Task details:
Return, exactly and in full, the lines of the records below starting at the one with "bm.to_mesh(me)" and ending at the one with "bar lying in", and no other lines.

### Stored data ###

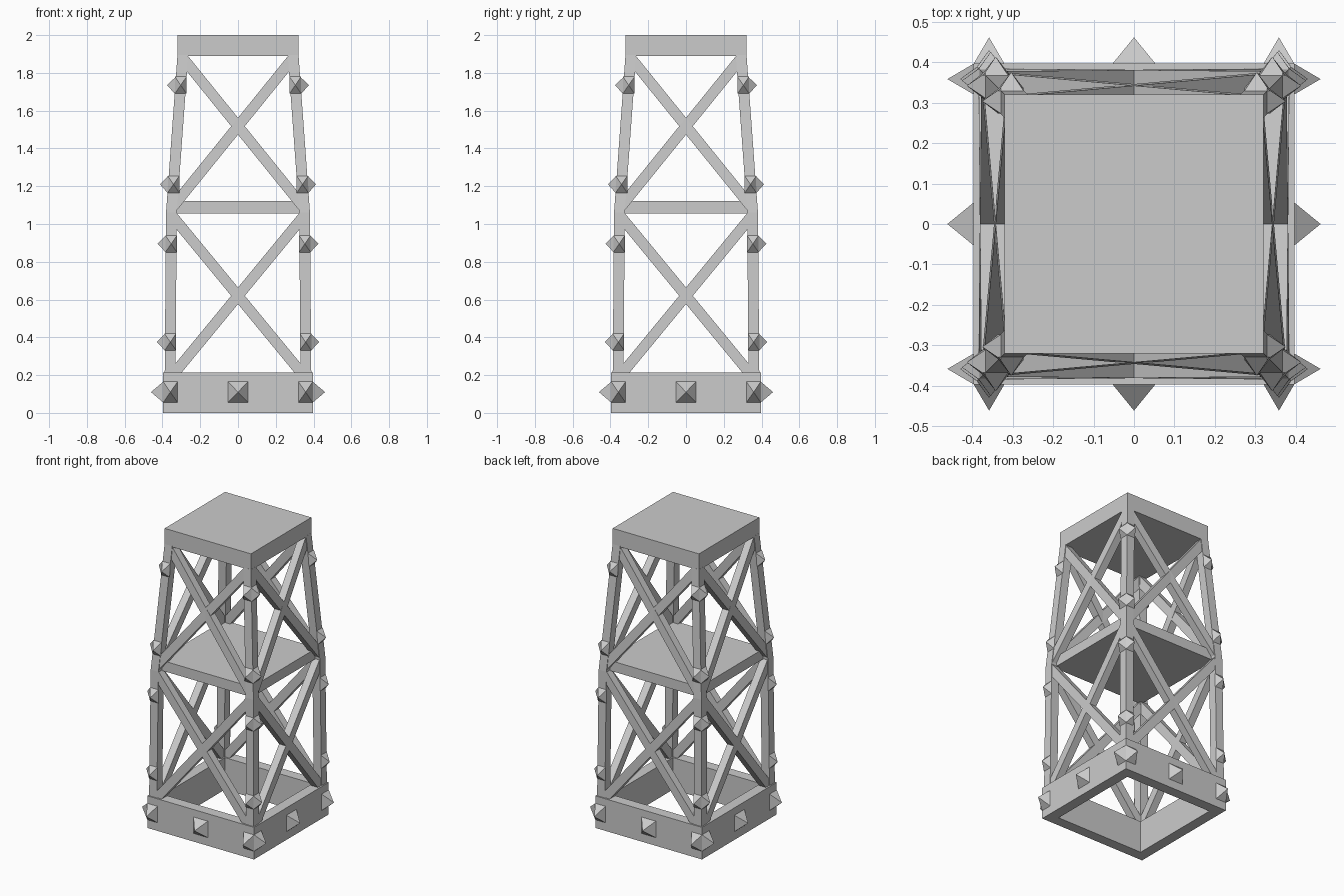
import bpy, bmesh
from mathutils import Vector, Matrix
from math import pi

if "Cube" in bpy.data.objects:
    bpy.data.objects.remove(bpy.data.objects["Cube"])

LEG = 0.057  # leg and brace thickness


def outer(z):
    """Distance of the leg's outer face from the axis at height z."""
    if z <= 1.06:
        return 0.388 - 0.007 * (z - 0.2) / 0.86
    return 0.381 - 0.061 * (z - 1.06) / 0.84


def hull_object(name, solids):
    """One object from several convex solids, each repeated on four sides."""
    bm = bmesh.new()
    for pts, faces in solids:
        for k in range(4):
            rot = Matrix.Rotation(k * pi / 2, 3, 'Z')
            vs = [bm.verts.new(rot @ Vector(p)) for p in pts]
            for f in faces:
                bm.faces.new([vs[i] for i in f])
    bmesh.ops.recalc_face_normals(bm, faces=bm.faces)
    me = bpy.data.meshes.new(name)
    bm.to_mesh(me)
    bm.free()
    ob = bpy.data.objects.new(name, me)
    bpy.context.collection.objects.link(ob)
    return ob


def prism(rings):
    """Faces joining a stack of four-sided rings, with end caps."""
    n = len(rings)
    faces = [(3, 2, 1, 0), tuple(range(4 * n - 4, 4 * n))]
    for r in range(n - 1):
        for i in range(4):
            j = (i + 1) % 4
            faces.append((4 * r + i, 4 * r + j, 4 * r + 4 + j, 4 * r + 4 + i))
    return [p for ring in rings for p in ring], faces


def stud(x, z, hw, hh, depth, face):
    """Square pyramid standing on the front face."""
    pts = [(x + a * hw, -face(z + b * hh), z + b * hh)
           for a, b in ((-1, -1), (1, -1), (1, 1), (-1, 1))]
    pts.append((x, -face(z) - depth, z))
    return pts, [(3, 2, 1, 0), (0, 1, 4), (1, 2, 4), (2, 3, 4), (3, 0, 4)]


def brace(x0, z0, x1, z1):
    """Diagonal bar lying in the plane of the front legs."""
    d = Vector((x1 - x0, 0, z1 - z0)).normalized()
    n = Vector((-d.z, 0, d.x)) * 0.028
    rings = []
    for x, z in ((x0, z0), (x1, z1)):
        ya, yb = -outer(z) + 0.004, -outer(z) + 0.054
        c = Vector((x, 0, z))
        rings.append([c + s * n + Vector((0, y, 0))
                      for s, y in ((-1, ya), (1, ya), (1, yb), (-1, yb))])
    return prism(rings)


def slab(name, half, z0, z1):
    bpy.ops.mesh.primitive_cube_add(size=1, location=(0, 0, (z0 + z1) / 2))
    ob = bpy.context.object
    ob.name = name
    ob.scale = (2 * half, 2 * half, z1 - z0)


# Open base frame: mitred wall on each side
o, i = 0.396, 0.325
bm = bmesh.new()
loops = [[bm.verts.new((sx * r, sy * r, z))
          for sx, sy in ((-1, -1), (1, -1), (1, 1), (-1, 1))]
         for r, z in ((o, 0), (o, 0.215), (i, 0.215), (i, 0))]
for a in range(4):
    for k in range(4):
        p, q, m = loops[a], loops[(a + 1) % 4], (k + 1) % 4
        bm.faces.new((p[k], p[m], q[m], q[k]))
bmesh.ops.recalc_face_normals(bm, faces=bm.faces)
mesh = bpy.data.meshes.new("base_frame")
bm.to_mesh(mesh)
bm.free()
bpy.context.collection.objects.link(bpy.data.objects.new("base_frame", mesh))

# Middle and top platforms
slab("middle_platform", 0.345, 1.055, 1.123)
slab("top_platform", 0.32, 1.89, 2.0)

# Legs that bend inwards above the middle platform
rings = []
for z in (0.18, 1.06, 1.895):
    a = outer(z)
    b = a - LEG
    rings.append([(b, -a, z), (a, -a, z), (a, -b, z), (b, -b, z)])
hull_object("legs", [prism(rings)])

# Crossed braces on every side
hull_object("lower_braces", [brace(-s * 0.35, 0.195, s * 0.35, 1.045) for s in (-1, 1)])
hull_object("upper_braces", [brace(-s * 0.35, 1.085, s * 0.293, 1.88) for s in (-1, 1)])

# Pyramid studs on base and legs
hull_object("base_studs", [stud(x, 0.11, w, 0.055, 0.065, lambda z: o)
                           for x, w in ((-0.358, 0.038), (0, 0.053), (0.358, 0.038))])
hull_object("leg_studs", [stud(s * (outer(z) - LEG / 2), z, 0.031, 0.045, 0.043, outer)
                          for z in (0.375, 0.895, 1.21, 1.735) for s in (-1, 1)])
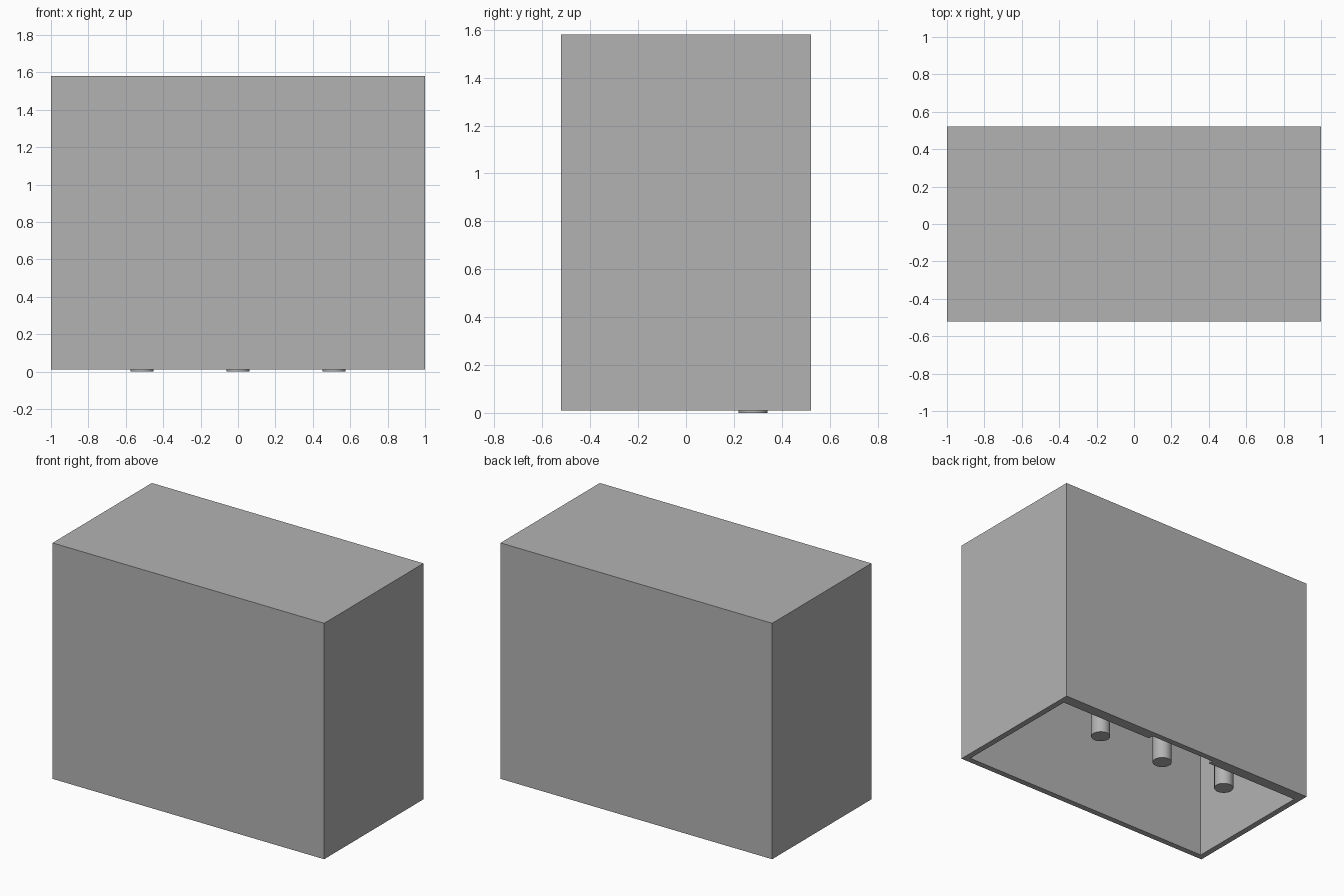
import bpy
import bmesh
from mathutils import Matrix, Vector

old = bpy.data.objects.get("Cube")
if old:
    bpy.data.objects.remove(old, do_unlink=True)

BASE, TOP = 0.01, 1.58
HALF_X, HALF_Y = 1.0, 0.522
WALL = 0.04
CEILING = TOP - WALL

grey = bpy.data.materials.new("plain_grey")
grey.use_nodes = True
colour = (0.45, 0.45, 0.45, 1.0)
grey.diffuse_color = colour
grey.node_tree.nodes["Principled BSDF"].inputs["Base Color"].default_value = colour


def add_box(bm, low, high):
    low, high = Vector(low), Vector(high)
    matrix = Matrix.Translation((low + high) / 2) @ Matrix.Diagonal((high - low).to_4d())
    bmesh.ops.create_cube(bm, size=1, matrix=matrix)


def finish(bm, name):
    bmesh.ops.recalc_face_normals(bm, faces=bm.faces)
    mesh = bpy.data.meshes.new(name)
    bm.to_mesh(mesh)
    bm.free()
    mesh.materials.append(grey)
    obj = bpy.data.objects.new(name, mesh)
    bpy.context.collection.objects.link(obj)
    return obj


# Hollow housing, open at the bottom
bm = bmesh.new()
add_box(bm, (-HALF_X, -HALF_Y, BASE), (HALF_X, HALF_Y, TOP))
bm.normal_update()
floor = min(bm.faces, key=lambda f: f.calc_center_median().z)
bmesh.ops.inset_region(bm, faces=[floor], thickness=WALL, use_even_offset=True)
cavity = bmesh.ops.extrude_discrete_faces(bm, faces=[floor])["faces"][0]
bmesh.ops.translate(bm, verts=cavity.verts, vec=(0, 0, CEILING - BASE))
finish(bm, "housing")

# Thicker stretches of the back wall, with a channel between them
for side, name in ((-1, "right_back_rib"), (1, "left_back_rib")):
    bm = bmesh.new()
    x1, x2 = sorted((side * 0.25, side * (HALF_X - WALL)))
    add_box(bm, (x1, HALF_Y - 0.075, BASE), (x2, HALF_Y - WALL, CEILING))
    finish(bm, name)

# Round pins hanging from the ceiling
for x, name in ((-0.513, "right_pin"), (0, "middle_pin"), (0.513, "left_pin")):
    bm = bmesh.new()
    bmesh.ops.create_cone(bm, cap_ends=True, segments=32, radius1=0.061,
                          radius2=0.061, depth=CEILING,
                          matrix=Matrix.Translation((x, 0.28, CEILING / 2)))
    for face in bm.faces:
        face.smooth = len(face.verts) == 4
    for edge in bm.edges:
        edge.smooth = all(f.smooth for f in edge.link_faces)
    finish(bm, name)
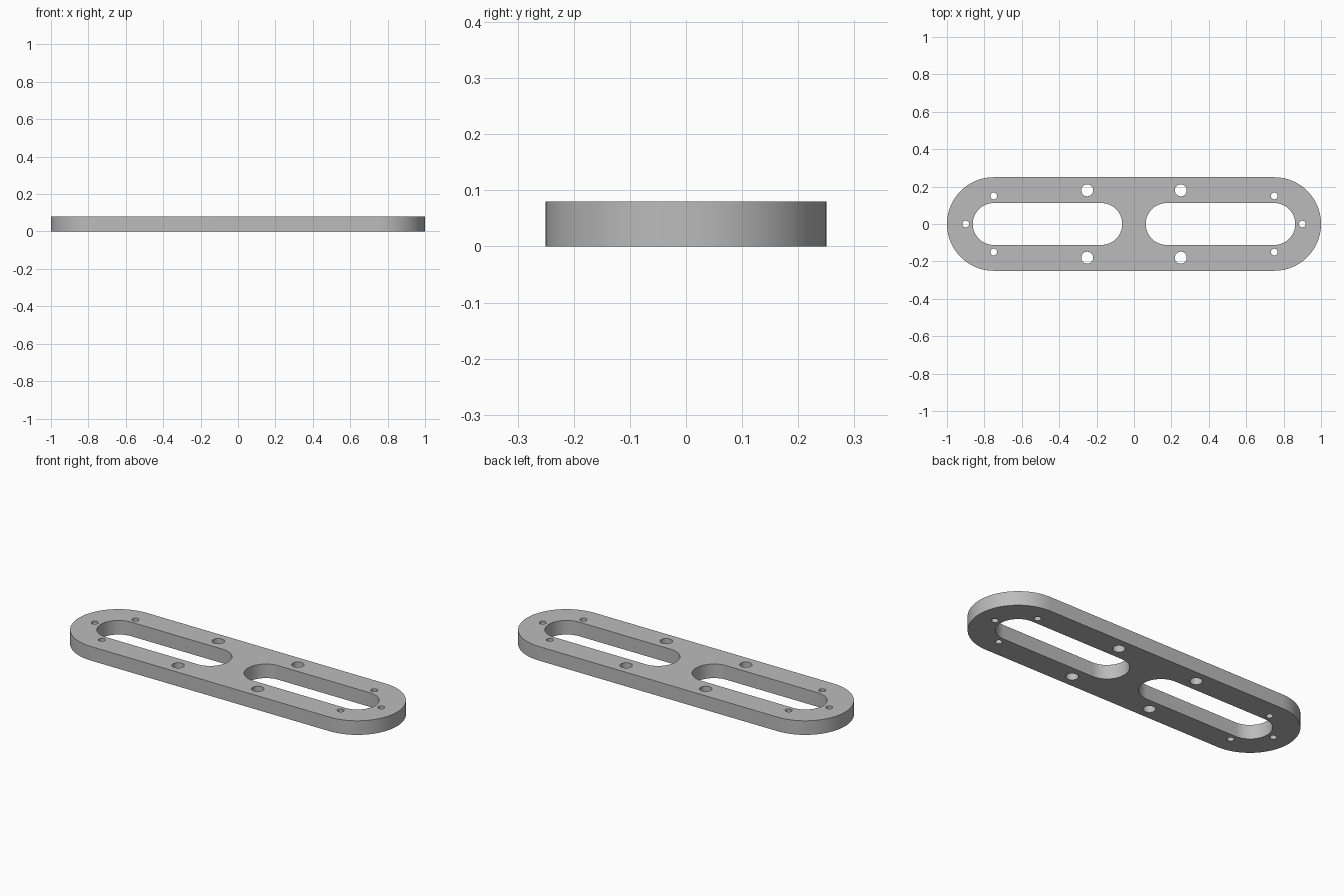
import bpy
import bmesh
from math import cos, sin, pi
from mathutils import Vector

cube = bpy.data.objects.get("Cube")
if cube:
    bpy.data.objects.remove(cube, do_unlink=True)

THICKNESS = 0.08


def add_loop(bm, points):
    """Closed loop of edges through the points."""
    verts = [bm.verts.new((x, y, 0)) for x, y in points]
    for a, b in zip(verts, verts[1:] + verts[:1]):
        bm.edges.new((a, b))


def slot(x0, x1, radius, steps):
    """Outline with straight sides and half-round ends centred on x0 and x1."""
    right = [(x1 + radius * cos(a), radius * sin(a))
             for a in (-pi / 2 + pi * i / steps for i in range(steps + 1))]
    left = [(x0 + radius * cos(a), radius * sin(a))
            for a in (pi / 2 + pi * i / steps for i in range(steps + 1))]
    return right + left


def circle(x, y, radius, steps=32):
    return [(x + radius * cos(2 * pi * i / steps), y + radius * sin(2 * pi * i / steps))
            for i in range(steps)]


bm = bmesh.new()

# Outer outline
add_loop(bm, slot(-0.75, 0.75, 0.25, 48))

for side in (-1, 1):
    # Long slot in each half
    x0, x1 = sorted((side * 0.75, side * 0.175))
    add_loop(bm, slot(x0, x1, 0.112, 32))
    # Small screw hole at the tip
    add_loop(bm, circle(side * 0.9, 0, 0.018))
    for y in (-1, 1):
        # Large bolt holes near the middle, small screw holes near the ends
        add_loop(bm, circle(side * 0.25, y * 0.18, 0.032))
        add_loop(bm, circle(side * 0.75, y * 0.15, 0.018))

# Fill between the outlines and give the plate its thickness
bmesh.ops.triangle_fill(bm, use_beauty=True, edges=bm.edges[:], normal=Vector((0, 0, 1)))
extruded = bmesh.ops.extrude_face_region(bm, geom=bm.faces[:], use_keep_orig=True)
top = [v for v in extruded["geom"] if isinstance(v, bmesh.types.BMVert)]
bmesh.ops.translate(bm, verts=top, vec=(0, 0, THICKNESS))
bmesh.ops.recalc_face_normals(bm, faces=bm.faces[:])

mesh = bpy.data.meshes.new("slotted_plate")
bm.to_mesh(mesh)
bm.free()
plate = bpy.data.objects.new("slotted_plate", mesh)
bpy.context.collection.objects.link(plate)

# Grey metal
grey = bpy.data.materials.new("plain_grey")
grey.use_nodes = True
grey.diffuse_color = (0.5, 0.5, 0.5, 1)
grey.node_tree.nodes["Principled BSDF"].inputs["Base Color"].default_value = (0.5, 0.5, 0.5, 1)
mesh.materials.append(grey)

# Round walls smooth, rims sharp
bpy.ops.object.select_all(action="DESELECT")
plate.select_set(True)
bpy.context.view_layer.objects.active = plate
bpy.ops.object.shade_smooth_by_angle()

###

Final answer:
    bm.to_mesh(me)
    bm.free()
    ob = bpy.data.objects.new(name, me)
    bpy.context.collection.objects.link(ob)
    return ob


def prism(rings):
    """Faces joining a stack of four-sided rings, with end caps."""
    n = len(rings)
    faces = [(3, 2, 1, 0), tuple(range(4 * n - 4, 4 * n))]
    for r in range(n - 1):
        for i in range(4):
            j = (i + 1) % 4
            faces.append((4 * r + i, 4 * r + j, 4 * r + 4 + j, 4 * r + 4 + i))
    return [p for ring in rings for p in ring], faces


def stud(x, z, hw, hh, depth, face):
    """Square pyramid standing on the front face."""
    pts = [(x + a * hw, -face(z + b * hh), z + b * hh)
           for a, b in ((-1, -1), (1, -1), (1, 1), (-1, 1))]
    pts.append((x, -face(z) - depth, z))
    return pts, [(3, 2, 1, 0), (0, 1, 4), (1, 2, 4), (2, 3, 4), (3, 0, 4)]


def brace(x0, z0, x1, z1):
    """Diagonal bar lying in the plane of the front legs."""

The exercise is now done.